clock menu more-arrow no yes

Filed under:

Bengals attended Tennessee at Chattanooga pro day

New, comments

UTC’s Keionta Davis is an impressively productive defensive end in this year’s NFL Draft.

NFL: Combine Trevor Ruszkowski-USA TODAY Sports

The University of Tennessee at Chattanooga may not be the first school you think of when considering college football, but the university has produced respectable results in recent years. In addition to sending future Hall of Famer Terrell Owens to the NFL, they have absolutely dominated as a member of the Division I-AA Southern Conference in recent years. This year, offensive guard Corey Levin and defensive end Keionta Davis are the school’s top prospects for the NFL Draft.

According to Walter Football, the Bengals met with Davis at UTC’s Pro Day.

You have to admire Davis’ conviction, as he could have left UTC to play at a few FBS schools who sent him late offers. But, he appreciated UTC’s willingness to look past his high school knee injury, rewarding them with an absolutely astounding career (132 tackles, 43 for a loss, 19 pass deflections, eight forced fumbles, four fumble recoveries, 31 sacks). NFL scouts have been watching him since his electrifying junior year, so he is virtually guaranteed to be picked up at some point by the end of Day 3 of the 2017 NFL Draft.

Davis is exactly the kind of player the Bengals love. He’s strong, determined, uses hardships to his advantage and rewards loyalty with every ounce of production he can possibly provide. As a defensive end, his compact, powerful frame and 34 inch arm length translates perfectly to the Bengals’ 4-3 defensive system. He hits hard and puts effort into every single play to make sure the ball carrier comes down.

At his pro day, he ran the 40-yard dash in 4.67 seconds, which would have tied for eighth among the defensive linemen at the combine. He had a 37-inch vertical and 30 reps on the 225-pound bench press, that would have been third and fourth at the Combine, respectively. He did not take part in most of the Combine drills.

Unfortunately, as hard of a worker and player as he is, his technique can betray him. He lacks the quick twitch and positional fluidity that it takes to be a great defensive end in the NFL. His hips can be stiff and his burst is questionable. But, his work ethic and production might be enough to reward him with a spot on a roster, where he will have plenty of opportunity to work with NFL coaches who can help him refine the more questionable areas of his technique.

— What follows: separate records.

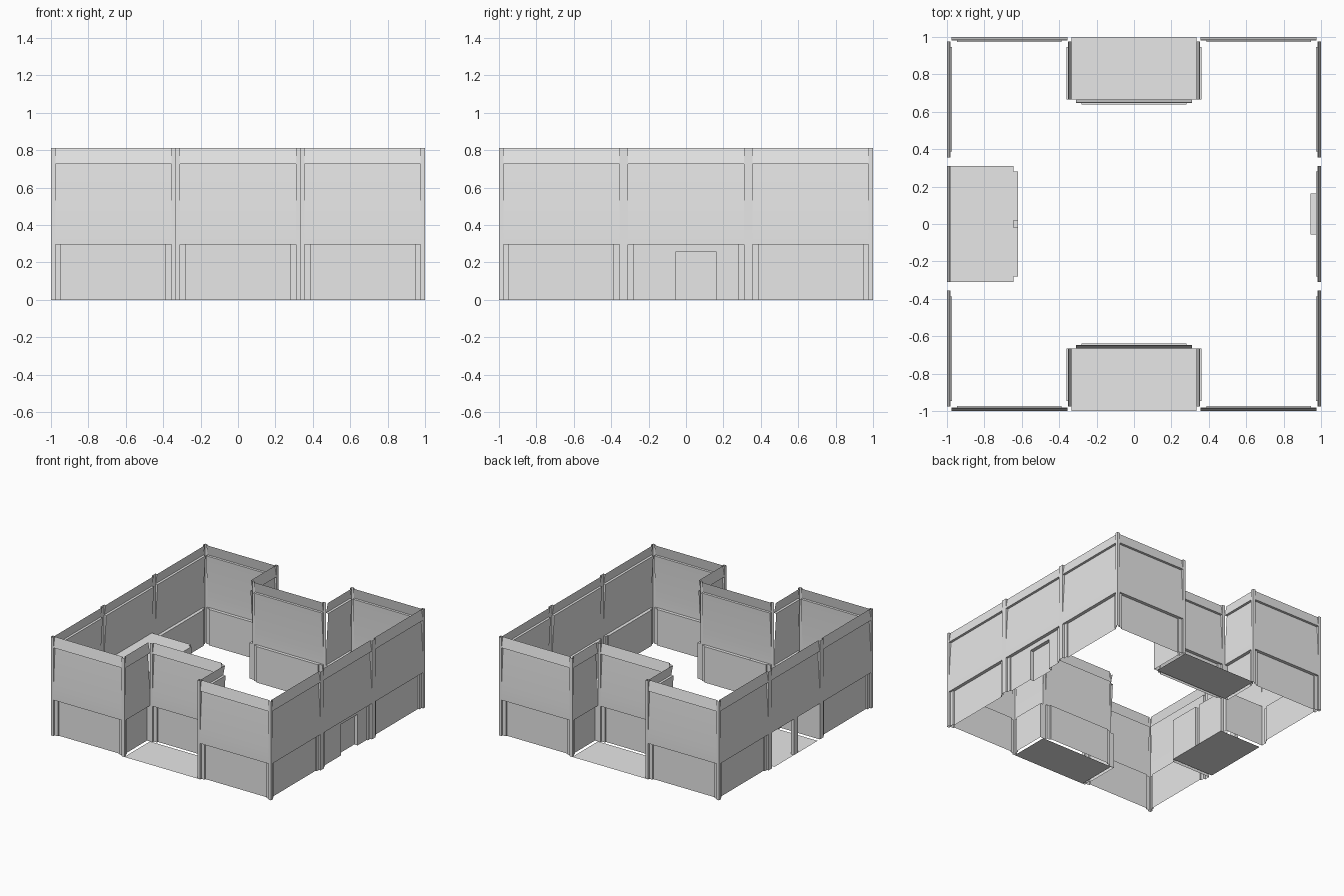
import bpy, bmesh
from math import radians
from mathutils import Matrix

if "Cube" in bpy.data.objects:
    bpy.data.objects.remove(bpy.data.objects["Cube"])

grey = bpy.data.materials.new("plain_grey")
grey.use_nodes = True
grey.diffuse_color = (0.8, 0.8, 0.8, 1)
grey.node_tree.nodes["Principled BSDF"].inputs["Base Color"].default_value = (0.8, 0.8, 0.8, 1)

THIRD = 1 / 3       # half the bay pitch
OUTER = 0.31        # half width of a bay between its posts
INNER = 0.28        # half width of the deeper panel
LEDGE = 0.295       # top of the lower panel
CORNICE = 0.725
TOP = 0.81
# Upper wall section as (depth inward, height)
SECTION = [(0, LEDGE), (0, 0.4), (0.02, CORNICE), (0, CORNICE), (0.016, TOP)]


def face(bm, *points):
    return bm.faces.new([bm.verts.new(p) for p in points])


def upright(bm, a, b, depth, low, high):
    """Vertical rectangle facing outward."""
    if b - a > 1e-4 and high - low > 1e-4:
        face(bm, (a, depth, low), (b, depth, low), (b, depth, high), (a, depth, high))


def niche(bm, a, b, high, front, back, holes=()):
    """Open-fronted recess standing on the ground, with openings in its back."""
    face(bm, (a, front, 0), (a, back, 0), (a, back, high), (a, front, high))
    face(bm, (b, back, 0), (b, front, 0), (b, front, high), (b, back, high))
    face(bm, (a, front, high), (a, back, high), (b, back, high), (b, front, high))
    u = a
    for h0, h1, top in holes:
        upright(bm, u, h0, back, 0, high)
        upright(bm, h0, h1, back, top, high)
        u = h1
    upright(bm, u, b, back, 0, high)


def finish(bm, name, place):
    mesh = bpy.data.meshes.new(name)
    bm.to_mesh(mesh)
    bm.free()
    obj = bpy.data.objects.new(name, mesh)
    bpy.context.collection.objects.link(obj)
    mesh.materials.append(grey)
    obj.matrix_world = place
    bpy.ops.object.select_all(action="DESELECT")
    obj.select_set(True)
    bpy.context.view_layer.objects.active = obj
    bpy.ops.object.shade_smooth_by_angle(angle=radians(30))
    return obj


def bay(name, place, left=True, right=True, kind="panel"):
    """Wall bay: posts, sloped upper wall with cornice, recessed lower part."""
    bm = bmesh.new()
    a, b = (-OUTER if left else 0), (OUTER if right else 0)
    c, d = (-INNER if left else 0), (INNER if right else 0)
    # Corner posts
    if left:
        upright(bm, -THIRD, a, 0, 0, TOP)
    if right:
        upright(bm, b, THIRD, 0, 0, TOP)
    # Upper wall sheet
    rows = [(bm.verts.new((a, y, z)), bm.verts.new((b, y, z))) for y, z in SECTION]
    for (p, q), (r, s) in zip(rows, rows[1:]):
        bm.faces.new((p, q, s, r))
    # Small returns where the sheet leans back from the posts
    for u, present in ((a, left), (b, right)):
        if present:
            face(bm, (u, 0, 0.4), (u, 0.02, CORNICE), (u, 0, CORNICE))
            face(bm, (u, 0, CORNICE), (u, 0.016, TOP), (u, 0, TOP))
    # Lower part
    if kind == "alcove":
        high = 0.34
        doors = [(c, -0.02, high), (0.02, d, high)]
        niche(bm, a, b, high, 0, 0.355, doors)
        for h0, h1, top in doors:
            niche(bm, h0, h1, top, 0.355, 0.38)
    else:
        door = [(-0.055, 0.163, 0.255)] if kind == "door" else []
        niche(bm, a, b, LEDGE, 0, 0.015, [(c, d, LEDGE)])
        niche(bm, c, d, LEDGE, 0.015, 0.027, door)
        for h0, h1, top in door:
            niche(bm, h0, h1, top, 0.027, 0.057)
    return finish(bm, name, place)


def spot(x, y, turn):
    return Matrix.Translation((x, y, 0)) @ Matrix.Rotation(radians(turn), 4, "Z")


def slab(name, x0, x1, y0, y1, z0=0.0, z1=0.0):
    """Floor sheet, or a solid block when it has height."""
    bm = bmesh.new()
    ring = face(bm, (x0, y0, z0), (x1, y0, z0), (x1, y1, z0), (x0, y1, z0))
    if z1 > z0:
        extra = bmesh.ops.extrude_face_region(bm, geom=[ring])["geom"]
        for v in extra:
            if isinstance(v, bmesh.types.BMVert):
                v.co.z = z1
        bmesh.ops.recalc_face_normals(bm, faces=bm.faces)
    return finish(bm, name, Matrix())


# Front and back: two outer bays with a set-back bay and its side walls between
for side, turn in (("front", 0), ("back", 180)):
    base = Matrix.Rotation(radians(turn), 4, "Z")
    for n, x in (("a", -2 * THIRD), ("b", 2 * THIRD)):
        bay(f"{side}_wall_{n}", base @ spot(x, -1, 0))
    bay(f"{side}_recess_wall", base @ spot(0, -2 * THIRD, 0))
    bay(f"{side}_recess_side_a", base @ spot(-THIRD, -2 * THIRD, 90), right=False)
    bay(f"{side}_recess_side_b", base @ spot(THIRD, -2 * THIRD, -90), left=False)
    s = -1 if side == "front" else 1
    lo, hi = sorted((s * 1.0, s * 2 * THIRD))
    slab(f"{side}_recess_floor", -THIRD, THIRD, lo, hi)

# Long flat sides: a doorway on the left, a deep alcove on the right
for side, x, turn, kind in (("left", 1, 90, "door"), ("right", -1, -90, "alcove")):
    for n, y in (("front", -2 * THIRD), ("back", 2 * THIRD)):
        bay(f"{side}_wall_{n}", spot(x, y, turn))
    bay(f"{side}_wall_{kind}", spot(x, 0, turn), kind=kind)

# Alcove floor and the slim pillar in its mouth
slab("alcove_floor", -1, -0.62, -INNER, INNER)
slab("alcove_pillar", -1, -0.97, -0.025, 0.025, 0, 0.34)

The Bengals also may have caught a glimpse of Levin at UTC’s Pro Day, although he was certainly not their primary focus. Following the departure of Kevin Zeitler to the Cleveland Browns this offseason, offensive guard is a position that is suddenly something for the Bengals to think about. Andre Smith is expected to challenge for the starting spot with T.J. Johnson and Christian Westerman pushing to fill the starting role. Levin would fit in as another backup to groom in Cincinnati.

An athletic and patient offensive guard with solid hand placement with functional awareness, Levin is a bit undersized for the guard position. However, his balance and core strength could lend well to a role as a backup offensive guard who can swing in to cover at center if necessary. He could stand to be more decisive with his punch and will need to work on his drive strength at the NFL level, but overall he is a solid offensive guard prospect who could stick on the Bengals’ roster for his flexibility and core strength.

Davis fits the Bengals’ prototype for defensive end but the team probably won’t want to pick him up before the sixth round, where they can afford to cut their losses if he cannot overcome his slow start and unrefined technique. However, if he can, the Bengals will be thrilled to work with a prospect with his dedication and character, in addition to the kind of production he is known to be capable of.